━━━━━ Extracted entries

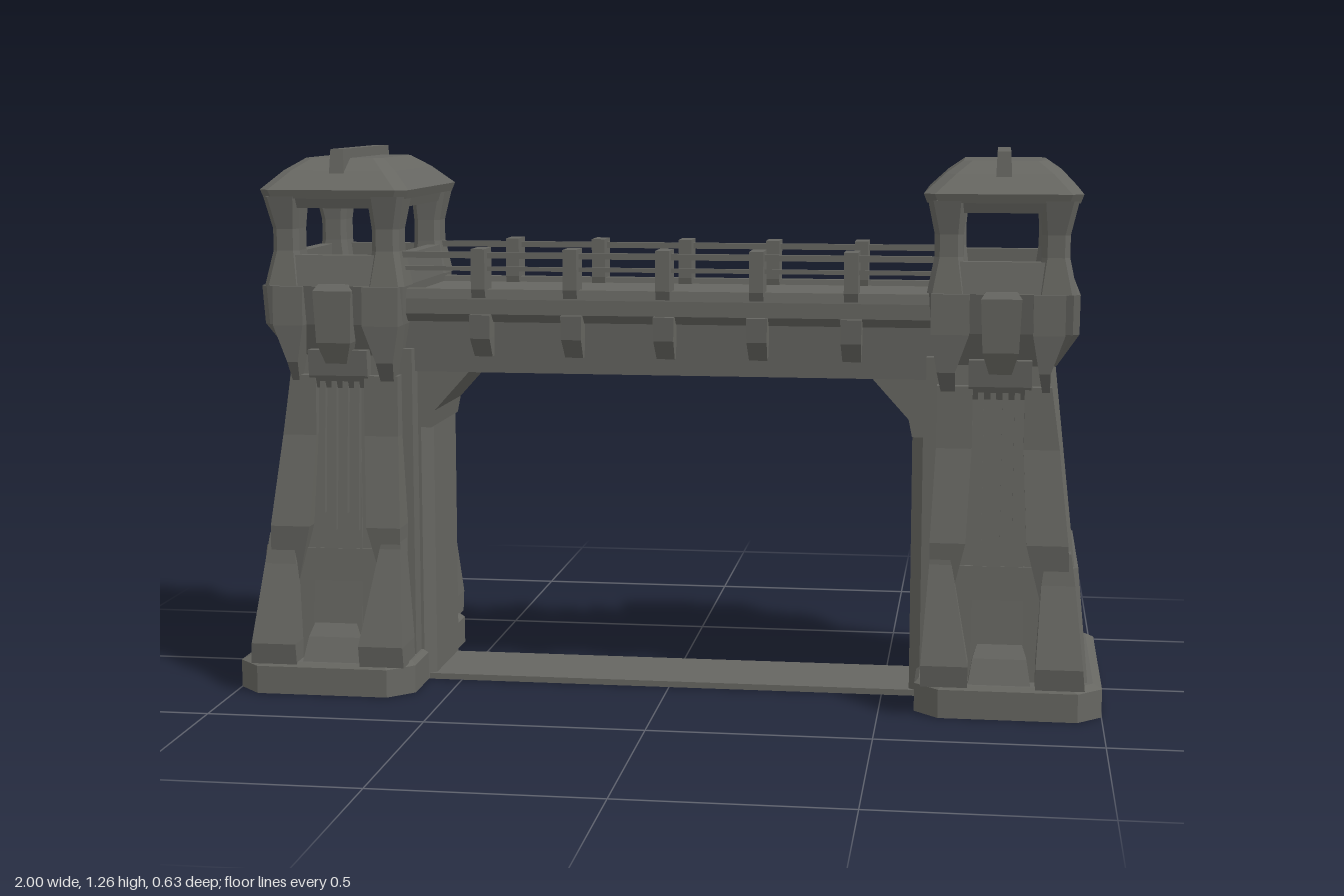
import * as THREE from 'three';

const stone = new THREE.MeshStandardMaterial({ color: 0x666661, flatShading: true });
stone.name = 'darkStone';

// Stack of rectangular sections [y, x0, x1, z0, z1, chamfer], bottom to top
function loft(parent, name, sections) {
  const chamfered = sections[0][5] > 0;
  const rings = sections.map(([y, x0, x1, z0, z1, c = 0]) => (chamfered
    ? [[x1, z1 - c], [x1, z0 + c], [x1 - c, z0], [x0 + c, z0], [x0, z0 + c], [x0, z1 - c], [x0 + c, z1], [x1 - c, z1]]
    : [[x1, z1], [x1, z0], [x0, z0], [x0, z1]]).map(([x, z]) => [x, y, z]));
  const pos = [];
  const tri = (a, b, c) => pos.push(...a, ...b, ...c);
  const n = rings[0].length;
  for (let k = 0; k < rings.length - 1; k++) {
    for (let i = 0; i < n; i++) {
      const j = (i + 1) % n;
      tri(rings[k][i], rings[k][j], rings[k + 1][j]);
      tri(rings[k][i], rings[k + 1][j], rings[k + 1][i]);
    }
  }
  const lo = rings[0], hi = rings[rings.length - 1];
  for (let i = 1; i < n - 1; i++) {
    tri(hi[0], hi[i], hi[i + 1]);
    tri(lo[0], lo[i + 1], lo[i]);
  }
  const geo = new THREE.BufferGeometry();
  geo.setAttribute('position', new THREE.Float32BufferAttribute(pos, 3));
  geo.computeVertexNormals();
  const mesh = new THREE.Mesh(geo, stone);
  mesh.name = name;
  parent.add(mesh);
}

// The same loft on the front and the back
function both(parent, name, sections) {
  loft(parent, name + 'Front', sections);
  loft(parent, name + 'Back', sections.map(([y, x0, x1, z0, z1, c]) => [y, x0, x1, -z1, -z0, c]));
}

function box(parent, name, x0, x1, y0, y1, z0, z1) {
  loft(parent, name, [[y0, x0, x1, z0, z1], [y1, x0, x1, z0, z1]]);
}

function makeTower(name) {
  const t = new THREE.Group();
  t.name = name;

  // Footing and tapered body
  loft(t, 'footing', [[0, 0.58, 1, -0.31, 0.31, 0.055], [0.065, 0.58, 1, -0.31, 0.31, 0.055], [0.075, 0.59, 0.98, -0.3, 0.3, 0.055]]);
  loft(t, 'lowerBody', [[0.07, 0.61, 0.968, -0.255, 0.255, 0.015], [0.335, 0.62, 0.942, -0.237, 0.237, 0.015]]);
  loft(t, 'upperBody', [[0.33, 0.62, 0.934, -0.23, 0.23, 0.015], [0.79, 0.63, 0.882, -0.192, 0.192, 0.015]]);
  loft(t, 'flaredHead', [[0.785, 0.62, 0.884, -0.196, 0.196, 0.01], [0.86, 0.605, 0.932, -0.235, 0.235, 0.015],
    [0.95, 0.6, 0.932, -0.255, 0.255, 0.015]]);

  // Leaning corner buttresses in two steps, the lower ones tapering to shards
  both(t, 'outerButtressFoot', [[0.07, 0.85, 0.96, 0.2, 0.305], [0.12, 0.85, 0.955, 0.2, 0.315], [0.3, 0.86, 0.935, 0.2, 0.262], [0.37, 0.87, 0.925, 0.18, 0.25]]);
  both(t, 'outerButtress', [[0.25, 0.86, 0.925, 0.18, 0.245], [0.39, 0.825, 0.918, 0.18, 0.265], [0.6, 0.815, 0.895, 0.15, 0.225], [0.74, 0.815, 0.875, 0.15, 0.222]]);
  both(t, 'innerButtressFoot', [[0.07, 0.595, 0.7, 0.2, 0.305], [0.12, 0.595, 0.7, 0.2, 0.315], [0.34, 0.61, 0.66, 0.2, 0.258], [0.43, 0.615, 0.635, 0.18, 0.25]]);
  both(t, 'innerButtress', [[0.22, 0.615, 0.65, 0.18, 0.24], [0.39, 0.61, 0.69, 0.18, 0.262], [0.6, 0.62, 0.7, 0.15, 0.225], [0.74, 0.62, 0.7, 0.15, 0.222]]);

  // Central pilaster, grille and capital
  both(t, 'pilasterFoot', [[0.07, 0.7, 0.84, 0.2, 0.295], [0.13, 0.71, 0.83, 0.2, 0.27], [0.16, 0.72, 0.82, 0.2, 0.25]]);
  both(t, 'pilaster', [[0.07, 0.705, 0.825, 0.15, 0.258], [0.38, 0.708, 0.818, 0.15, 0.232], [0.76, 0.715, 0.81, 0.15, 0.2]]);
  for (let i = 0; i < 4; i++) {
    const x = 0.712 + i * 0.027, y = i % 2 ? 0.42 : 0.38;
    both(t, 'grilleBar' + i, [[y, x, x + 0.013, 0.2, 0.245], [0.73, x, x + 0.013, 0.17, 0.218]]);
  }
  both(t, 'grilleLintel', [[0.71, 0.69, 0.83, 0.17, 0.21], [0.74, 0.69, 0.83, 0.17, 0.225], [0.8, 0.69, 0.83, 0.17, 0.232]]);
  both(t, 'capital', [[0.77, 0.735, 0.785, 0.18, 0.24], [0.82, 0.72, 0.8, 0.18, 0.262], [0.94, 0.715, 0.805, 0.18, 0.268], [0.955, 0.725, 0.795, 0.18, 0.255]]);

  // Corbels under the lookout corners
  for (const [side, a, b] of [['inner', 0.605, 0.69], ['outer', 0.83, 0.9]]) {
    both(t, side + 'Corbel', [[0.72, a + 0.025, b - 0.03, 0.16, 0.215], [0.775, a + 0.015, b - 0.03, 0.18, 0.262], [0.86, a, b, 0.2, 0.268], [0.95, a, b, 0.2, 0.265]]);
  }

  // Lookout floor, parapet walls, waisted posts and lintels
  box(t, 'lookoutFloor', 0.61, 0.915, 0.94, 0.965, -0.24, 0.24);
  both(t, 'parapet', [[0.95, 0.63, 0.89, 0.205, 0.25], [1.02, 0.63, 0.89, 0.205, 0.235]]);
  loft(t, 'outerParapet', [[0.95, 0.88, 0.925, -0.2, 0.2], [1.02, 0.88, 0.91, -0.2, 0.2]]);
  loft(t, 'innerParapet', [[0.95, 0.6, 0.645, -0.2, 0.2], [1.02, 0.61, 0.64, -0.2, 0.2]]);
  both(t, 'outerPost', [[0.95, 0.835, 0.925, 0.15, 0.252, 0.012], [1.03, 0.846, 0.908, 0.157, 0.236, 0.012],
    [1.08, 0.846, 0.908, 0.157, 0.236, 0.012], [1.155, 0.84, 0.925, 0.152, 0.252, 0.012]]);
  both(t, 'innerPost', [[0.95, 0.595, 0.685, 0.15, 0.252, 0.012], [1.03, 0.61, 0.674, 0.157, 0.236, 0.012],
    [1.08, 0.61, 0.674, 0.157, 0.236, 0.012], [1.155, 0.595, 0.68, 0.152, 0.252, 0.012]]);
  both(t, 'lintel', [[1.128, 0.63, 0.89, 0.2, 0.238], [1.16, 0.62, 0.9, 0.2, 0.25]]);
  loft(t, 'outerLintel', [[1.128, 0.87, 0.91, -0.2, 0.2], [1.16, 0.87, 0.92, -0.2, 0.2]]);
  loft(t, 'innerLintel', [[1.128, 0.61, 0.645, -0.2, 0.2], [1.16, 0.6, 0.645, -0.2, 0.2]]);

  // Hipped roof with a ridge beam
  loft(t, 'roof', [[1.15, 0.592, 0.928, -0.25, 0.25, 0.025], [1.17, 0.585, 0.935, -0.256, 0.256, 0.025],
    [1.212, 0.63, 0.895, -0.2, 0.2, 0.025], [1.24, 0.67, 0.855, -0.145, 0.145, 0.02]]);
  loft(t, 'roofRidge', [[1.19, 0.742, 0.778, -0.21, 0.21], [1.262, 0.745, 0.775, -0.2, 0.2]]);

  // Gate jamb with a stepped face, and the slanted knee above it
  loft(t, 'gateJamb', [[0, 0.563, 0.66, -0.135, 0.135, 0.025], [0.66, 0.563, 0.66, -0.135, 0.135, 0.025]]);
  box(t, 'jambBacking', 0.595, 0.66, 0.07, 0.8, -0.185, 0.185);
  loft(t, 'gateKnee', [[0.61, 0.563, 0.66, -0.135, 0.135], [0.65, 0.555, 0.66, -0.135, 0.135],
    [0.75, 0.465, 0.66, -0.135, 0.135], [0.78, 0.465, 0.66, -0.135, 0.135]]);
  return t;
}

export function createModel() {
  const gate = new THREE.Group();
  gate.name = 'gatehouse';

  // Twin towers
  const left = makeTower('leftTower');
  const right = makeTower('rightTower');
  right.rotation.y = Math.PI;
  gate.add(left, right);

  // Threshold on the ground
  box(gate, 'threshold', -0.6, 0.6, 0, 0.014, -0.1, 0.125);

  // Bridge beam, ledge and walkway
  const bridge = new THREE.Group();
  bridge.name = 'bridge';
  gate.add(bridge);
  loft(bridge, 'beam', [[0.745, -0.64, 0.64, -0.155, 0.155], [0.9, -0.64, 0.64, -0.165, 0.165]]);
  loft(bridge, 'ledge', [[0.865, -0.64, 0.64, -0.175, 0.175], [0.885, -0.64, 0.64, -0.2, 0.2], [0.93, -0.64, 0.64, -0.2, 0.2]]);
  both(bridge, 'curb', [[0.92, -0.62, 0.62, 0.17, 0.205], [0.943, -0.62, 0.62, 0.175, 0.2]]);

  // Railings
  both(bridge, 'topRail', [[1.014, -0.62, 0.62, 0.186, 0.202], [1.028, -0.62, 0.62, 0.186, 0.202]]);
  both(bridge, 'midRail', [[0.985, -0.62, 0.62, 0.189, 0.2], [0.995, -0.62, 0.62, 0.189, 0.2]]);

  // Railing posts with wedge brackets below them
  for (let i = -2; i <= 2; i++) {
    const x = i * 0.213;
    both(bridge, 'railPost' + (i + 3), [[0.925, x - 0.016, x + 0.016, 0.16, 0.222], [0.945, x - 0.016, x + 0.016, 0.155, 0.23],
      [1.037, x - 0.016, x + 0.016, 0.155, 0.23]]);
    both(bridge, 'bracket' + (i + 3), [[0.785, x - 0.021, x + 0.021, 0.14, 0.175], [0.83, x - 0.023, x + 0.023, 0.14, 0.215],
      [0.885, x - 0.024, x + 0.024, 0.14, 0.22]]);
  }
  return gate;
}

━━━━━━━━━━

* _Directions for this task_: Going through the data above, return each line with the word "stone".

* _Problem solution_:
const stone = new THREE.MeshStandardMaterial({ color: 0x666661, flatShading: true });
stone.name = 'darkStone';
  const mesh = new THREE.Mesh(geo, stone);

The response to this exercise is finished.